Each entry is to be retyped exactly as it appears. Leave the images out.

Dataset entries:
[Start of section]

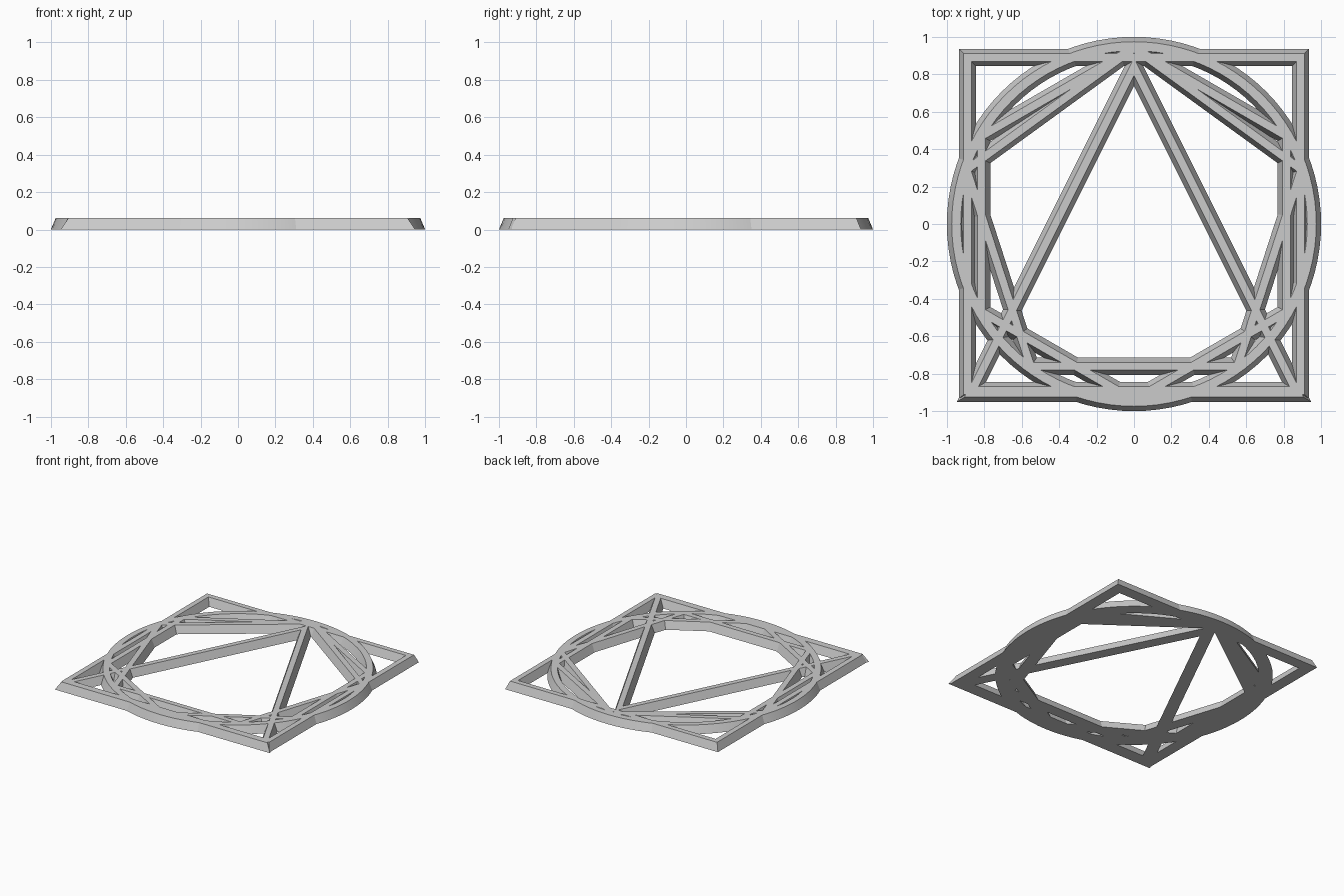
import bpy, bmesh, math
from mathutils import Vector

if "Cube" in bpy.data.objects:
    bpy.data.objects.remove(bpy.data.objects["Cube"])

HEIGHT = 0.062


def offset_loop(points, d):
    """Offset a counter-clockwise closed outline outward by d, with mitred corners."""
    out = []
    n = len(points)
    for i, p in enumerate(points):
        a = (p - points[i - 1]).normalized()
        b = (points[(i + 1) % n] - p).normalized()
        na, nb = Vector((a.y, -a.x)), Vector((b.y, -b.x))
        out.append(p + (na + nb) * (d / (1 + na.dot(nb))))
    return out


def bevelled_frame(name, points, half_base=0.046, half_top=0.021, smooth=False):
    """Sweep a trapezoid bar section round a closed outline."""
    points = [Vector(p) for p in points]
    section = [(half_base, 0), (half_top, HEIGHT), (-half_top, HEIGHT), (-half_base, 0)]
    bm = bmesh.new()
    rings = [[bm.verts.new((p.x, p.y, z)) for p in offset_loop(points, d)]
             for d, z in section]
    n = len(points)
    for k in range(4):
        r, s = rings[k], rings[(k + 1) % 4]
        for i in range(n):
            j = (i + 1) % n
            bm.faces.new((r[i], r[j], s[j], s[i]))
    bmesh.ops.recalc_face_normals(bm, faces=bm.faces)
    mesh = bpy.data.meshes.new(name)
    bm.to_mesh(mesh)
    bm.free()
    ob = bpy.data.objects.new(name, mesh)
    bpy.context.collection.objects.link(ob)
    if smooth:
        bpy.ops.object.select_all(action='DESELECT')
        ob.select_set(True)
        bpy.context.view_layer.objects.active = ob
        bpy.ops.object.shade_smooth_by_angle(angle=math.radians(30))
    return ob


def regular(n, radius):
    """Regular polygon with one corner pointing to +y."""
    return [(radius * math.cos(math.pi / 2 + math.tau * i / n),
             radius * math.sin(math.pi / 2 + math.tau * i / n)) for i in range(n)]


# Outer ring
bevelled_frame("circle_ring", regular(96, 0.95), 0.05, 0.024, smooth=True)
# Square frame
s = 0.89
bevelled_frame("square_frame", [(-s, -s), (s, -s), (s, s), (-s, s)])
# Tall triangle sharing the square's lower corners
bevelled_frame("triangle_frame", [(-0.872, -0.904), (0.872, -0.904), (0, 0.84)])
# Nested pentagon and hexagon
bevelled_frame("pentagon_frame", regular(5, 0.94))
bevelled_frame("hexagon_frame", regular(6, 0.94))
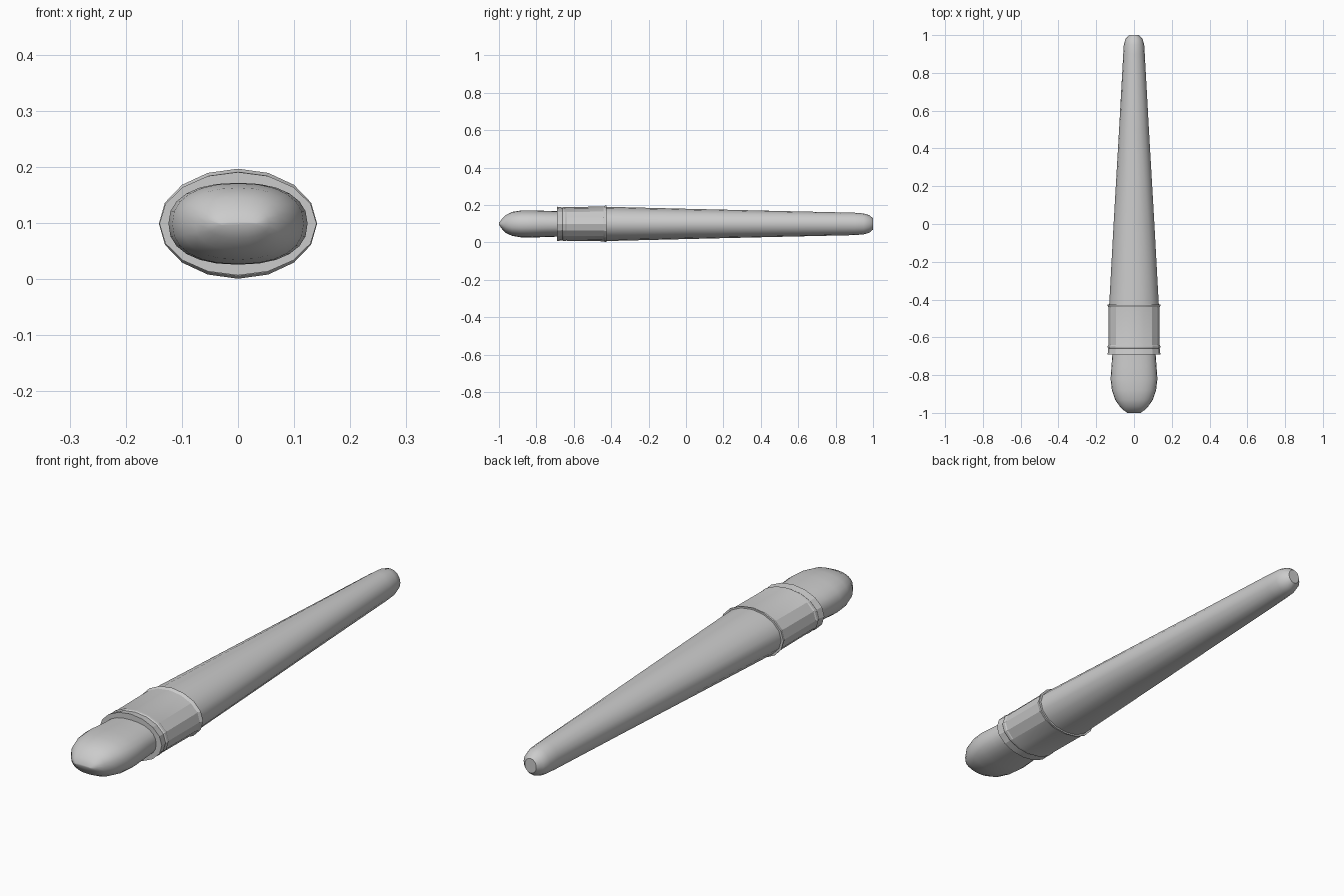
import bpy, bmesh
from math import cos, sin, pi, copysign

cube = bpy.data.objects.get("Cube")
if cube:
    bpy.data.objects.remove(cube, do_unlink=True)

MID = 0.099  # height of the long axis

grey = bpy.data.materials.new("light grey")
grey.use_nodes = True
grey.diffuse_color = (0.6, 0.6, 0.6, 1)
grey.node_tree.nodes["Principled BSDF"].inputs["Base Color"].default_value = (0.6, 0.6, 0.6, 1)


def power(v, e):
    return copysign(abs(v) ** e, v)


def loft(name, rings, sides=16, roundness=2.0, angle=30):
    """Skin oval rings (y, half width, half height) along the y axis."""
    bm = bmesh.new()
    e = 2 / roundness
    loops = []
    for y, rx, rz in rings:
        angles = [2 * pi * i / sides for i in range(sides)]
        loops.append([bm.verts.new((rx * power(cos(a), e), y, MID + rz * power(sin(a), e)))
                      for a in angles])
    for a, b in zip(loops, loops[1:]):
        for i in range(sides):
            j = (i + 1) % sides
            bm.faces.new((a[i], a[j], b[j], b[i]))
    bm.faces.new(loops[0])
    bm.faces.new(loops[-1])
    bmesh.ops.recalc_face_normals(bm, faces=bm.faces)
    mesh = bpy.data.meshes.new(name)
    bm.to_mesh(mesh)
    bm.free()
    mesh.materials.append(grey)
    obj = bpy.data.objects.new(name, mesh)
    bpy.context.collection.objects.link(obj)
    bpy.ops.object.select_all(action='DESELECT')
    obj.select_set(True)
    bpy.context.view_layer.objects.active = obj
    bpy.ops.object.shade_smooth_by_angle(angle=angle * pi / 180)
    return obj


# Long tapering handle with a rounded, flat-tipped end
loft("handle", [(-0.44, 0.132, 0.092), (0, 0.108, 0.081), (0.5, 0.079, 0.069),
                (0.9, 0.057, 0.06), (0.95, 0.054, 0.056), (0.98, 0.045, 0.047),
                (1.0, 0.026, 0.03)], angle=40)

# Metal collar with a flared lip at each end and a small bead
loft("ferrule", [(-0.69, 0.14, 0.092), (-0.66, 0.136, 0.088), (-0.655, 0.139, 0.091),
                 (-0.645, 0.139, 0.091), (-0.64, 0.136, 0.09), (-0.44, 0.136, 0.093),
                 (-0.43, 0.141, 0.098), (-0.425, 0.141, 0.098)], angle=20)

# Rounded bristle head closing to a blunt ridge
loft("bristles", [(-0.68, 0.114, 0.068), (-0.75, 0.119, 0.07), (-0.82, 0.124, 0.073),
                  (-0.88, 0.117, 0.072), (-0.93, 0.1, 0.064), (-0.965, 0.076, 0.047),
                  (-0.985, 0.056, 0.026), (-1.0, 0.035, 0.004)],
     sides=24, roundness=2.3, angle=40)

[End of section]

Solution to the problem =
import bpy, bmesh, math
from mathutils import Vector

if "Cube" in bpy.data.objects:
    bpy.data.objects.remove(bpy.data.objects["Cube"])

HEIGHT = 0.062


def offset_loop(points, d):
    """Offset a counter-clockwise closed outline outward by d, with mitred corners."""
    out = []
    n = len(points)
    for i, p in enumerate(points):
        a = (p - points[i - 1]).normalized()
        b = (points[(i + 1) % n] - p).normalized()
        na, nb = Vector((a.y, -a.x)), Vector((b.y, -b.x))
        out.append(p + (na + nb) * (d / (1 + na.dot(nb))))
    return out


def bevelled_frame(name, points, half_base=0.046, half_top=0.021, smooth=False):
    """Sweep a trapezoid bar section round a closed outline."""
    points = [Vector(p) for p in points]
    section = [(half_base, 0), (half_top, HEIGHT), (-half_top, HEIGHT), (-half_base, 0)]
    bm = bmesh.new()
    rings = [[bm.verts.new((p.x, p.y, z)) for p in offset_loop(points, d)]
             for d, z in section]
    n = len(points)
    for k in range(4):
        r, s = rings[k], rings[(k + 1) % 4]
        for i in range(n):
            j = (i + 1) % n
            bm.faces.new((r[i], r[j], s[j], s[i]))
    bmesh.ops.recalc_face_normals(bm, faces=bm.faces)
    mesh = bpy.data.meshes.new(name)
    bm.to_mesh(mesh)
    bm.free()
    ob = bpy.data.objects.new(name, mesh)
    bpy.context.collection.objects.link(ob)
    if smooth:
        bpy.ops.object.select_all(action='DESELECT')
        ob.select_set(True)
        bpy.context.view_layer.objects.active = ob
        bpy.ops.object.shade_smooth_by_angle(angle=math.radians(30))
    return ob


def regular(n, radius):
    """Regular polygon with one corner pointing to +y."""
    return [(radius * math.cos(math.pi / 2 + math.tau * i / n),
             radius * math.sin(math.pi / 2 + math.tau * i / n)) for i in range(n)]


# Outer ring
bevelled_frame("circle_ring", regular(96, 0.95), 0.05, 0.024, smooth=True)
# Square frame
s = 0.89
bevelled_frame("square_frame", [(-s, -s), (s, -s), (s, s), (-s, s)])
# Tall triangle sharing the square's lower corners
bevelled_frame("triangle_frame", [(-0.872, -0.904), (0.872, -0.904), (0, 0.84)])
# Nested pentagon and hexagon
bevelled_frame("pentagon_frame", regular(5, 0.94))
bevelled_frame("hexagon_frame", regular(6, 0.94))
import bpy, bmesh
from math import cos, sin, pi, copysign

cube = bpy.data.objects.get("Cube")
if cube:
    bpy.data.objects.remove(cube, do_unlink=True)

MID = 0.099  # height of the long axis

grey = bpy.data.materials.new("light grey")
grey.use_nodes = True
grey.diffuse_color = (0.6, 0.6, 0.6, 1)
grey.node_tree.nodes["Principled BSDF"].inputs["Base Color"].default_value = (0.6, 0.6, 0.6, 1)


def power(v, e):
    return copysign(abs(v) ** e, v)


def loft(name, rings, sides=16, roundness=2.0, angle=30):
    """Skin oval rings (y, half width, half height) along the y axis."""
    bm = bmesh.new()
    e = 2 / roundness
    loops = []
    for y, rx, rz in rings:
        angles = [2 * pi * i / sides for i in range(sides)]
        loops.append([bm.verts.new((rx * power(cos(a), e), y, MID + rz * power(sin(a), e)))
                      for a in angles])
    for a, b in zip(loops, loops[1:]):
        for i in range(sides):
            j = (i + 1) % sides
            bm.faces.new((a[i], a[j], b[j], b[i]))
    bm.faces.new(loops[0])
    bm.faces.new(loops[-1])
    bmesh.ops.recalc_face_normals(bm, faces=bm.faces)
    mesh = bpy.data.meshes.new(name)
    bm.to_mesh(mesh)
    bm.free()
    mesh.materials.append(grey)
    obj = bpy.data.objects.new(name, mesh)
    bpy.context.collection.objects.link(obj)
    bpy.ops.object.select_all(action='DESELECT')
    obj.select_set(True)
    bpy.context.view_layer.objects.active = obj
    bpy.ops.object.shade_smooth_by_angle(angle=angle * pi / 180)
    return obj


# Long tapering handle with a rounded, flat-tipped end
loft("handle", [(-0.44, 0.132, 0.092), (0, 0.108, 0.081), (0.5, 0.079, 0.069),
                (0.9, 0.057, 0.06), (0.95, 0.054, 0.056), (0.98, 0.045, 0.047),
                (1.0, 0.026, 0.03)], angle=40)

# Metal collar with a flared lip at each end and a small bead
loft("ferrule", [(-0.69, 0.14, 0.092), (-0.66, 0.136, 0.088), (-0.655, 0.139, 0.091),
                 (-0.645, 0.139, 0.091), (-0.64, 0.136, 0.09), (-0.44, 0.136, 0.093),
                 (-0.43, 0.141, 0.098), (-0.425, 0.141, 0.098)], angle=20)

# Rounded bristle head closing to a blunt ridge
loft("bristles", [(-0.68, 0.114, 0.068), (-0.75, 0.119, 0.07), (-0.82, 0.124, 0.073),
                  (-0.88, 0.117, 0.072), (-0.93, 0.1, 0.064), (-0.965, 0.076, 0.047),
                  (-0.985, 0.056, 0.026), (-1.0, 0.035, 0.004)],
     sides=24, roundness=2.3, angle=40)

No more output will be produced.